Material for the task START

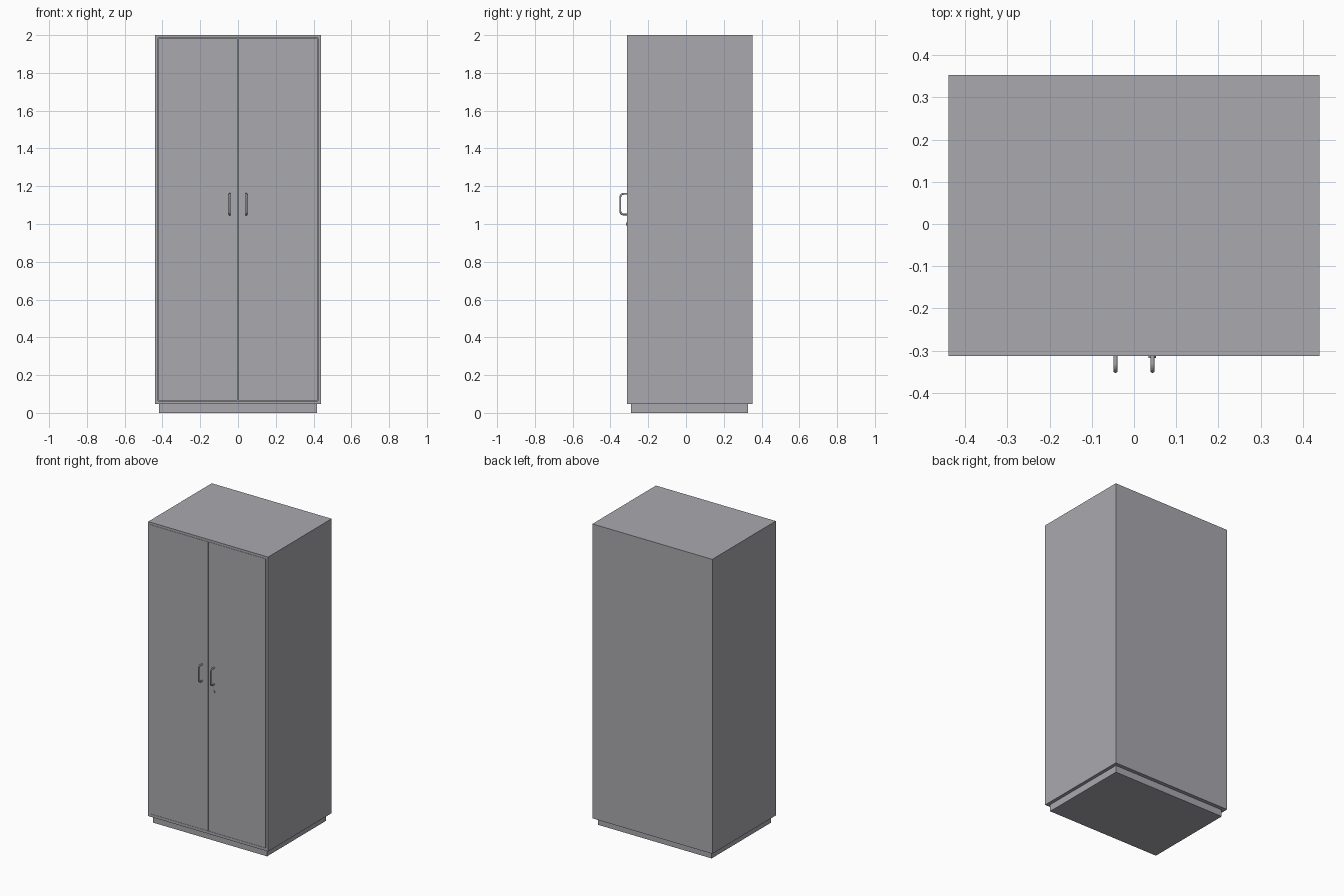
import bpy, bmesh, math
from mathutils import Matrix, Vector

if "Cube" in bpy.data.objects:
    bpy.data.objects.remove(bpy.data.objects["Cube"])

grey = bpy.data.materials.new("cabinet grey")
grey.diffuse_color = (0.40, 0.40, 0.43, 1)
grey.use_nodes = True
grey.node_tree.nodes["Principled BSDF"].inputs["Base Color"].default_value = grey.diffuse_color

W, YF, YB = 0.44, -0.313, 0.353      # half width, front and back planes
Z0, Z1, Z2, Z3 = 0.046, 0.064, 1.984, 2.0  # heights of base panel and top panel
T = 0.016                            # board thickness


def add(name, bm):
    me = bpy.data.meshes.new(name)
    bm.to_mesh(me)
    bm.free()
    me.materials.append(grey)
    ob = bpy.data.objects.new(name, me)
    bpy.context.collection.objects.link(ob)
    return ob


def box(name, x0, x1, y0, y1, z0, z1):
    bm = bmesh.new()
    bmesh.ops.create_cube(bm, size=1)
    for v in bm.verts:
        v.co = Vector(((x0 + x1) / 2 + v.co.x * (x1 - x0),
                       (y0 + y1) / 2 + v.co.y * (y1 - y0),
                       (z0 + z1) / 2 + v.co.z * (z1 - z0)))
    return add(name, bm)


def handle(name, x):
    # U-shaped round bar with filleted corners
    r, f, y0, y1, za, zb = 0.005, 0.018, YF + 0.002, -0.348, 1.05, 1.16
    pts = [(x, y0, za)]
    for zc, a0 in ((za + f, -90), (zb - f, -180)):
        for i in range(9):
            a = math.radians(a0 - 90 * i / 8)
            pts.append((x, y1 + f + f * math.cos(a), zc + f * math.sin(a)))
    pts.append((x, y0, zb))
    cu = bpy.data.curves.new(name, 'CURVE')
    cu.dimensions = '3D'
    cu.bevel_depth = r
    cu.bevel_resolution = 4
    cu.use_fill_caps = True
    sp = cu.splines.new('POLY')
    sp.points.add(len(pts) - 1)
    for p, c in zip(sp.points, pts):
        p.co = (*c, 1)
    cu.materials.append(grey)
    ob = bpy.data.objects.new(name, cu)
    bpy.context.collection.objects.link(ob)
    smooth(ob, True)


def smooth(ob, convert=False):
    bpy.ops.object.select_all(action='DESELECT')
    ob.select_set(True)
    bpy.context.view_layer.objects.active = ob
    if convert:
        bpy.ops.object.convert(target='MESH')
    bpy.ops.object.shade_smooth_by_angle(angle=math.radians(40))


# Carcass
box("plinth", -0.418, 0.418, -0.292, 0.328, 0, Z0)
box("bottom_panel", -W, W, YF, YB, Z0, Z1)
box("top_panel", -W, W, YF, YB, Z2, Z3)
box("back_panel", -W + T, W - T, YB - T, YB, Z1, Z2)

# Sides, doors and handles, mirrored left and right
for side, s in (("left", -1), ("right", 1)):
    a, b = sorted((s * (W - T), s * W))
    box(side + "_side_panel", a, b, YF, YB, Z1, Z2)
    a, b = sorted((s * 0.0015, s * (W - T - 0.002)))
    box(side + "_door", a, b, YF, YF + T, Z1 + 0.001, Z2 - 0.001)
    handle(side + "_handle", s * 0.044)

# Lock on the right door
bm = bmesh.new()
bmesh.ops.create_cone(bm, cap_ends=True, segments=32, radius1=0.009, radius2=0.009, depth=0.006,
                      matrix=Matrix.Translation((0.043, YF - 0.002, 1.0)) @ Matrix.Rotation(math.pi / 2, 4, 'X'))
smooth(add("lock", bm))
box("lock_slot", 0.042, 0.044, YF - 0.0055, YF - 0.004, 0.996, 1.004)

Material for the task END

About this task
Check each line of the records for the word "data", and show the lines that contain it.

Answer box
if "Cube" in bpy.data.objects:
    bpy.data.objects.remove(bpy.data.objects["Cube"])
grey = bpy.data.materials.new("cabinet grey")
    me = bpy.data.meshes.new(name)
    ob = bpy.data.objects.new(name, me)
    cu = bpy.data.curves.new(name, 'CURVE')
    ob = bpy.data.objects.new(name, cu)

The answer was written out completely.